School Choice Week Highlights Vouchers, Opportunity

National School Choice Week kicked off yesterday, designed to heighten awareness for innovations in education. According to SchoolChoiceWeek.com:

“Independently planned by a diverse and growing coalition of individuals, schools, and organizations, National School Choice Week features thousands of unique events and activities across the country. The Week allows participants to advance their own messages of educational opportunity, while uniting with like-minded groups and individuals across the country.”

California is a mixed bag on school choice. It has been a leader in charter schools, which are public schools that operate without most of the red tape of regular schools. According to the California Charter Schools Association, the number has grown from 31 in 1994, the first year they were allowed, to 1,130 in 2014.

Parent Trigger Law

Another development is the Parent Trigger Law, authored by former Democratic state Sen. Gloria Romero of Los Angeles. It allows a majority of parents in a failing school to “fire” the administration, and start over on a more successful model.

It has succeeded in a couple of cases, including Desert Trails Preparatory Academy in Adelanto.

But it has faced numerous challenges.
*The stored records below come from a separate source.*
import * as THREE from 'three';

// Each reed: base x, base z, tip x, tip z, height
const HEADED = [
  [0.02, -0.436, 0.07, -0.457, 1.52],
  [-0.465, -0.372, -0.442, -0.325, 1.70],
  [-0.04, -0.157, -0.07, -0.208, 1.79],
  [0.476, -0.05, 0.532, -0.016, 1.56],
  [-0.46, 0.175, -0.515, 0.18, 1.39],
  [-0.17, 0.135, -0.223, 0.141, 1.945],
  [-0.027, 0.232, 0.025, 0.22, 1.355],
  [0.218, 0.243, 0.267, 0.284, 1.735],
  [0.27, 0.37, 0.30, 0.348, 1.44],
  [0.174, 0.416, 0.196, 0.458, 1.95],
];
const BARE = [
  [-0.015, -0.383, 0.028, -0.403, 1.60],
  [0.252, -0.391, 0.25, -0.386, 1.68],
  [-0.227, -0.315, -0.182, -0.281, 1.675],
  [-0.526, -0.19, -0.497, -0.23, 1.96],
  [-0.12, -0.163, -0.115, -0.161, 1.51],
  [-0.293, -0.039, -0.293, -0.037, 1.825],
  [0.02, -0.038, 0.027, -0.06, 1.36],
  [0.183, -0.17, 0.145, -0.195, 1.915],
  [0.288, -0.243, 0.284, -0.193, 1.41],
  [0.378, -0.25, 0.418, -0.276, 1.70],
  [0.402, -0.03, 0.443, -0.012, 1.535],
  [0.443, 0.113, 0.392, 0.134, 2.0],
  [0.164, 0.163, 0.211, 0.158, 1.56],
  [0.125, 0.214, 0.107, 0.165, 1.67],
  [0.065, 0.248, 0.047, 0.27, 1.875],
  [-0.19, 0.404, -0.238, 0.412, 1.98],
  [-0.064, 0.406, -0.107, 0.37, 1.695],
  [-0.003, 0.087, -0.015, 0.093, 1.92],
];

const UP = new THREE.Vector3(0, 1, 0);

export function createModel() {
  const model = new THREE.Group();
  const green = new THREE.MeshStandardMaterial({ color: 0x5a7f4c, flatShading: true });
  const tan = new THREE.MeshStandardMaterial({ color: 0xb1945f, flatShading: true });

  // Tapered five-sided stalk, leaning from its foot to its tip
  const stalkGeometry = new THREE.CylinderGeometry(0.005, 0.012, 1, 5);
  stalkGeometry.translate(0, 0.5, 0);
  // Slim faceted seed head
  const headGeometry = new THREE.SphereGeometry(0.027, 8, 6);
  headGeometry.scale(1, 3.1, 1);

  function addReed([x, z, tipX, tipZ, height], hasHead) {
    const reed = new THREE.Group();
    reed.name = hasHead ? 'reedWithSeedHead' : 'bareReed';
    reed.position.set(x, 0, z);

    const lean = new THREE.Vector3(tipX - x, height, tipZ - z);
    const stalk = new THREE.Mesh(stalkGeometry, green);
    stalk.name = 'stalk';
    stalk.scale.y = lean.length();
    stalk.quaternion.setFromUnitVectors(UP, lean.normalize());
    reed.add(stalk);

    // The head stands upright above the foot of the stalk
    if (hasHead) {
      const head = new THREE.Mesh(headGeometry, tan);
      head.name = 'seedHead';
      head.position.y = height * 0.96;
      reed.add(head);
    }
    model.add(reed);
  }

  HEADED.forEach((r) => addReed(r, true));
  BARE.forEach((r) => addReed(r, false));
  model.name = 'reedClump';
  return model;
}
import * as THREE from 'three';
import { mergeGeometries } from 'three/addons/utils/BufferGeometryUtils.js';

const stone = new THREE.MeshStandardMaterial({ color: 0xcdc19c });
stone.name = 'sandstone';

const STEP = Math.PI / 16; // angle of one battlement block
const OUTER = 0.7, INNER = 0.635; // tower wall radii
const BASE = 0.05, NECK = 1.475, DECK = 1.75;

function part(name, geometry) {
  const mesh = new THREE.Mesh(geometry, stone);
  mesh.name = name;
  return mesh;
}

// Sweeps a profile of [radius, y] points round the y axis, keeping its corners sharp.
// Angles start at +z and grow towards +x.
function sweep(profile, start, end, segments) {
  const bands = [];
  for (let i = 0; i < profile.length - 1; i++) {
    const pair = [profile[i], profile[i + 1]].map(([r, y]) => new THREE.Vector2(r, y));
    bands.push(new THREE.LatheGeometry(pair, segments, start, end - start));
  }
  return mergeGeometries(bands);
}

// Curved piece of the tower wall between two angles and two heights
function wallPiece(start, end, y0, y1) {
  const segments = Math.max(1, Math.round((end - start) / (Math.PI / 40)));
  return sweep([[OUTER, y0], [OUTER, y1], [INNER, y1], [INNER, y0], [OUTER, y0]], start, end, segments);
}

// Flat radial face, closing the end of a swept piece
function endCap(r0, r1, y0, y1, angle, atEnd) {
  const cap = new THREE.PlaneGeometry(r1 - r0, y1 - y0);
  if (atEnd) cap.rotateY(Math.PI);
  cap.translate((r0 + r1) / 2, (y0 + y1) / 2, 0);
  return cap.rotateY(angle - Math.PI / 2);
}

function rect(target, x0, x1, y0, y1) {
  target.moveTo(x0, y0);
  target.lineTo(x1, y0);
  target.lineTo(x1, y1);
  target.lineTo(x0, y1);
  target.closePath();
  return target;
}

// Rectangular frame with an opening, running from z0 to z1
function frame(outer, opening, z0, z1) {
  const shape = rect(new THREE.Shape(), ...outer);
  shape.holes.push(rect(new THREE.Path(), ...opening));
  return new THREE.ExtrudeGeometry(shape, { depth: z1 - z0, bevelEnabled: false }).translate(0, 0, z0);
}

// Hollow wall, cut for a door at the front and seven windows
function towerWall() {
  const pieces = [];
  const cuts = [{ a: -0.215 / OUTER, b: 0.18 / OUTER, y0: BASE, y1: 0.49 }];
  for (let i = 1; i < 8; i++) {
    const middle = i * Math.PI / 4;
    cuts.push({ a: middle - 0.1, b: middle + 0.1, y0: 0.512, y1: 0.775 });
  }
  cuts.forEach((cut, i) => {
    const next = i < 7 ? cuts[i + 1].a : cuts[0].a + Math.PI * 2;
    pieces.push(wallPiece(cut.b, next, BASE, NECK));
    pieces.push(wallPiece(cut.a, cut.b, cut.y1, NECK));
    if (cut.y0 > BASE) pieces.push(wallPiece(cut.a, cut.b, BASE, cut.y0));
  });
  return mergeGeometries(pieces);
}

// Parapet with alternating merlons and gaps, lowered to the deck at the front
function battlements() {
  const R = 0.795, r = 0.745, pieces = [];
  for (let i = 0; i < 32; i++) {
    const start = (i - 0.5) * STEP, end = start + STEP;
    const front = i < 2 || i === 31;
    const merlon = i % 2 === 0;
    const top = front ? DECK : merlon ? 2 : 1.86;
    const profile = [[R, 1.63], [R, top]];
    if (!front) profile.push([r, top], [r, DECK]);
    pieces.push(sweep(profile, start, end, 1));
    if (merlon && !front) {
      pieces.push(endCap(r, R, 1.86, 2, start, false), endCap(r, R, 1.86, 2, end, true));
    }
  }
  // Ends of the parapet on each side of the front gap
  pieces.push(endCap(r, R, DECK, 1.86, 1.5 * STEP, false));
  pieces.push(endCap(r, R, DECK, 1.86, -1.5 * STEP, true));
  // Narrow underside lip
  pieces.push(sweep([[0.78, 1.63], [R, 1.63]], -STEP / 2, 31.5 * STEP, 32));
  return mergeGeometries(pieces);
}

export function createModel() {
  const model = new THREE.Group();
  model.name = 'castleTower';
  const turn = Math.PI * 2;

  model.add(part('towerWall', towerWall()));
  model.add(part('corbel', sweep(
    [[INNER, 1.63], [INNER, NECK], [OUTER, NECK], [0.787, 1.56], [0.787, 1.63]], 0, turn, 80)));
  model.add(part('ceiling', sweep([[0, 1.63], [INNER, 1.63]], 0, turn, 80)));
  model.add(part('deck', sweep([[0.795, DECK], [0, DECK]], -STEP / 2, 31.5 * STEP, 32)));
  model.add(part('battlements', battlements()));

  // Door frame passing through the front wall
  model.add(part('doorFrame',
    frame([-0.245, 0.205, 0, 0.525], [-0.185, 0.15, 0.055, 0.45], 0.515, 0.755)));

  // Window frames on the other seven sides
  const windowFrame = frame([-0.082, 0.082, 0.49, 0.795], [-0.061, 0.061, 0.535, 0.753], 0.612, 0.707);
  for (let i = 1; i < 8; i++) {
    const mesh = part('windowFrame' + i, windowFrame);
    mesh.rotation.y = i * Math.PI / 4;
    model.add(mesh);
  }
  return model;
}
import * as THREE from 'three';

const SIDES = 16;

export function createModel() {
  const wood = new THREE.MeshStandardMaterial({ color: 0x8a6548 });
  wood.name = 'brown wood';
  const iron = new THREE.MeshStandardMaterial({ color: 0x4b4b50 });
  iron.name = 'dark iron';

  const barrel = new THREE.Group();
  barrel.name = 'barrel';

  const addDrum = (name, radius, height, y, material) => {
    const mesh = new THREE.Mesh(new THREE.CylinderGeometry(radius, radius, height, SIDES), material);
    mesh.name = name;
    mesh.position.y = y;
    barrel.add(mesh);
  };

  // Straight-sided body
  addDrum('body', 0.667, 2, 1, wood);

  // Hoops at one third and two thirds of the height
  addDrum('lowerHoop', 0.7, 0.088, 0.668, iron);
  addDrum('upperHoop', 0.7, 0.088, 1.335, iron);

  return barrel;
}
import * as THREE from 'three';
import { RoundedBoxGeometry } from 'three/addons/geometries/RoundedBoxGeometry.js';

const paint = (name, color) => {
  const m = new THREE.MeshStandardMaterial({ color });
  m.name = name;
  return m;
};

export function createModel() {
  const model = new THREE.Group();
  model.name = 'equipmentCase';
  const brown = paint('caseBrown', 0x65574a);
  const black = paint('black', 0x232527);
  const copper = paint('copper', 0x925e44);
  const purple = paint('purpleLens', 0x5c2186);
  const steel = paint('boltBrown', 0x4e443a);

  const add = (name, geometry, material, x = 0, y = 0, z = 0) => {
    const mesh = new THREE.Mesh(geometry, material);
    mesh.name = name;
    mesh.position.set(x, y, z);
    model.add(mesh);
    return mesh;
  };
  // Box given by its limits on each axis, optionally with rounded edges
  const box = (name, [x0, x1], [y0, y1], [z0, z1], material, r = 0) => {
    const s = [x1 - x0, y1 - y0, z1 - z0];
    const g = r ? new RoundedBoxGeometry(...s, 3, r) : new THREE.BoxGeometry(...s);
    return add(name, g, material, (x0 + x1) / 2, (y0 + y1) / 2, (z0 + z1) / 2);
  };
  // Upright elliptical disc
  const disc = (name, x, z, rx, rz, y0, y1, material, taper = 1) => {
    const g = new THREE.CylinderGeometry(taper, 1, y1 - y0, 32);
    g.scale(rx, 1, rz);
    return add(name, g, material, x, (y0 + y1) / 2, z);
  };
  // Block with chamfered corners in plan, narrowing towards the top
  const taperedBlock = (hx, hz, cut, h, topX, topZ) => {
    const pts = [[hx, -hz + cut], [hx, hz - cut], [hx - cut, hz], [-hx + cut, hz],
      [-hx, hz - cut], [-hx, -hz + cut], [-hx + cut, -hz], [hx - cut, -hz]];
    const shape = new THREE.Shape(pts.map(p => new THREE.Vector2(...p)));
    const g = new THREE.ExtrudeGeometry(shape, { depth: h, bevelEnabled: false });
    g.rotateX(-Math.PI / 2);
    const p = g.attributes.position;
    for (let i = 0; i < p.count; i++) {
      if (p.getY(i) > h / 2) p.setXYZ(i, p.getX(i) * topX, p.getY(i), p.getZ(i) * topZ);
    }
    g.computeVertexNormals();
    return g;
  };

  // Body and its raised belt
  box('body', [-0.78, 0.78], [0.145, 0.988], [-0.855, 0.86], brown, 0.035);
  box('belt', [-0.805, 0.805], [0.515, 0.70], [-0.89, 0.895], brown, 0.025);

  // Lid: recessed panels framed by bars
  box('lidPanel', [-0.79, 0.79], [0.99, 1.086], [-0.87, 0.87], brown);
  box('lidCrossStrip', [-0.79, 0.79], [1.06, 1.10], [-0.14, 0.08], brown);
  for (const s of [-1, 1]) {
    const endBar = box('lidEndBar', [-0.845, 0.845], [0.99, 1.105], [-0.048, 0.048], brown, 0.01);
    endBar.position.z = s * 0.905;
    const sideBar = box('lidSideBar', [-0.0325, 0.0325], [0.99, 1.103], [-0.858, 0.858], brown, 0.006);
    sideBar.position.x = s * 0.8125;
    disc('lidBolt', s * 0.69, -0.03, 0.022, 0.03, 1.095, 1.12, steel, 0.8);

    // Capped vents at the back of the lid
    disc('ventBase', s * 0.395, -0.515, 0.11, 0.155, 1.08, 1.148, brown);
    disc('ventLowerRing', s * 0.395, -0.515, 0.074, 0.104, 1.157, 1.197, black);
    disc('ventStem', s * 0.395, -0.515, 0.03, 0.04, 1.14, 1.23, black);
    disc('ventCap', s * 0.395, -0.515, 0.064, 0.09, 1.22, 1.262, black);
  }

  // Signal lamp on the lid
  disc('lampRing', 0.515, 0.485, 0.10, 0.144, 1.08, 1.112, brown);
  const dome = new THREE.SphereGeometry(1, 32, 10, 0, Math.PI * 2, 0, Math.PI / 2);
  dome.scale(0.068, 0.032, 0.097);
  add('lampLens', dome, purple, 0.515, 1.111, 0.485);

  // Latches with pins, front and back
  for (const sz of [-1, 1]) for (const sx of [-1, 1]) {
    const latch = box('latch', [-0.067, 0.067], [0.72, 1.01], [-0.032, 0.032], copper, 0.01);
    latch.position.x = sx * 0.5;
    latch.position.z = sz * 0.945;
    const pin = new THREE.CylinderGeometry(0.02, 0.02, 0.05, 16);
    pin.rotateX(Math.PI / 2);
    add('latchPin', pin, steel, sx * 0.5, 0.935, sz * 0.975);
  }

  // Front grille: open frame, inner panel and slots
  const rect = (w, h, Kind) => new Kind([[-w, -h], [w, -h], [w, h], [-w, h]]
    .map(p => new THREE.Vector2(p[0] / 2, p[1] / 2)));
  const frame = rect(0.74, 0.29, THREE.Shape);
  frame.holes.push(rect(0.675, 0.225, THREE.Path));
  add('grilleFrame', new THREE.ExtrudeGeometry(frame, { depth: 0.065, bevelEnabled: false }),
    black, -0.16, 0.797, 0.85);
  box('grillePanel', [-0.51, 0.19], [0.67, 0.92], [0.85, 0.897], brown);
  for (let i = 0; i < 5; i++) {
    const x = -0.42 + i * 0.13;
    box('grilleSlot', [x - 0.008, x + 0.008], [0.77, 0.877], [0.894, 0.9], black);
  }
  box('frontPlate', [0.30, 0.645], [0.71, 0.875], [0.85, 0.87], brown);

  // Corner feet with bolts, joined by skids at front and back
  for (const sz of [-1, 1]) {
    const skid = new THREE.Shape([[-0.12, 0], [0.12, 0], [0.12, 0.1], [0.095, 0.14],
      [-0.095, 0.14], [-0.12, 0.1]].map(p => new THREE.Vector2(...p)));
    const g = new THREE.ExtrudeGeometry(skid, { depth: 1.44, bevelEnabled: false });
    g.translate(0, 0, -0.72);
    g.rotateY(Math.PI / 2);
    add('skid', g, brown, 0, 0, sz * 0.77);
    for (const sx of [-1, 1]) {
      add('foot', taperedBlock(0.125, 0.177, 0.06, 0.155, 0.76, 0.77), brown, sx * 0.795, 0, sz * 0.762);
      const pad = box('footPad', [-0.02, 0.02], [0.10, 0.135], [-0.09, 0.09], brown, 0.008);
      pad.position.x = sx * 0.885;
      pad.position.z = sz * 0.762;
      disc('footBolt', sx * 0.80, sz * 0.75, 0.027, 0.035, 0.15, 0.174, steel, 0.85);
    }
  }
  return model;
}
It just overcame one. Romero wrote last month in the Orange County Register:

“The California Senate Legislative Counsel issued last week a sweeping opinion, concluding a controversy as to whether a school district – Los Angeles Unified, in this case – can proclaim itself exempt from California’s historic Parent Trigger law….”

She quoted the Leg Counsel:

“[T]he legislative intent in enacting [the law] … was to allow parents or guardians of pupils enrolled in schools that have been underperforming … to request specified interventions. It would be inconsistent with that legislative intent to conclude that … [they] … are deprived of the remedy set forth … on the basis that a school district has received a federal waiver whose purpose is to relieve that district solely from compliance with federal performance requirements. [I]t is our opinion that the … waiver … does not exempt that school district from compliance with the [law].”

And she noted a controversy in Anaheim:

“parents at Palm Lane Elementary School in Anaheim are mobilizing to turn around their school. Already they have faced obstacles imposed on them by some hostile school board members and school officials, but the parents have surmounted each obstacle and could become the first parents in Orange County to succeed in using the Parent Trigger law on behalf of their children.

“At a time when too many people complain about the lack of parent involvement in their kids’ educations, these parents should be celebrated as everyday heroes.”

No vouchers

However, the school voucher program active in several states has not done well here. It gives each student a voucher, or scholarship, to the school chosen by him and his parents. The school could be public or private.

Facing fierce teacher-union opposition, it twice was heavily defeated at the polls: with Proposition 174 in 1993. And with Proposition 38 in 2000.

That’s probably a lost cause here for school-choice fans.

But overall, parents do have more choices in California for their kids’ schools than 20 years ago. Charters are secure and spreading. And the Parent Trigger Law has survived legal challenges, albeit its progress remains slow.

Originally published at CalWatchdog.com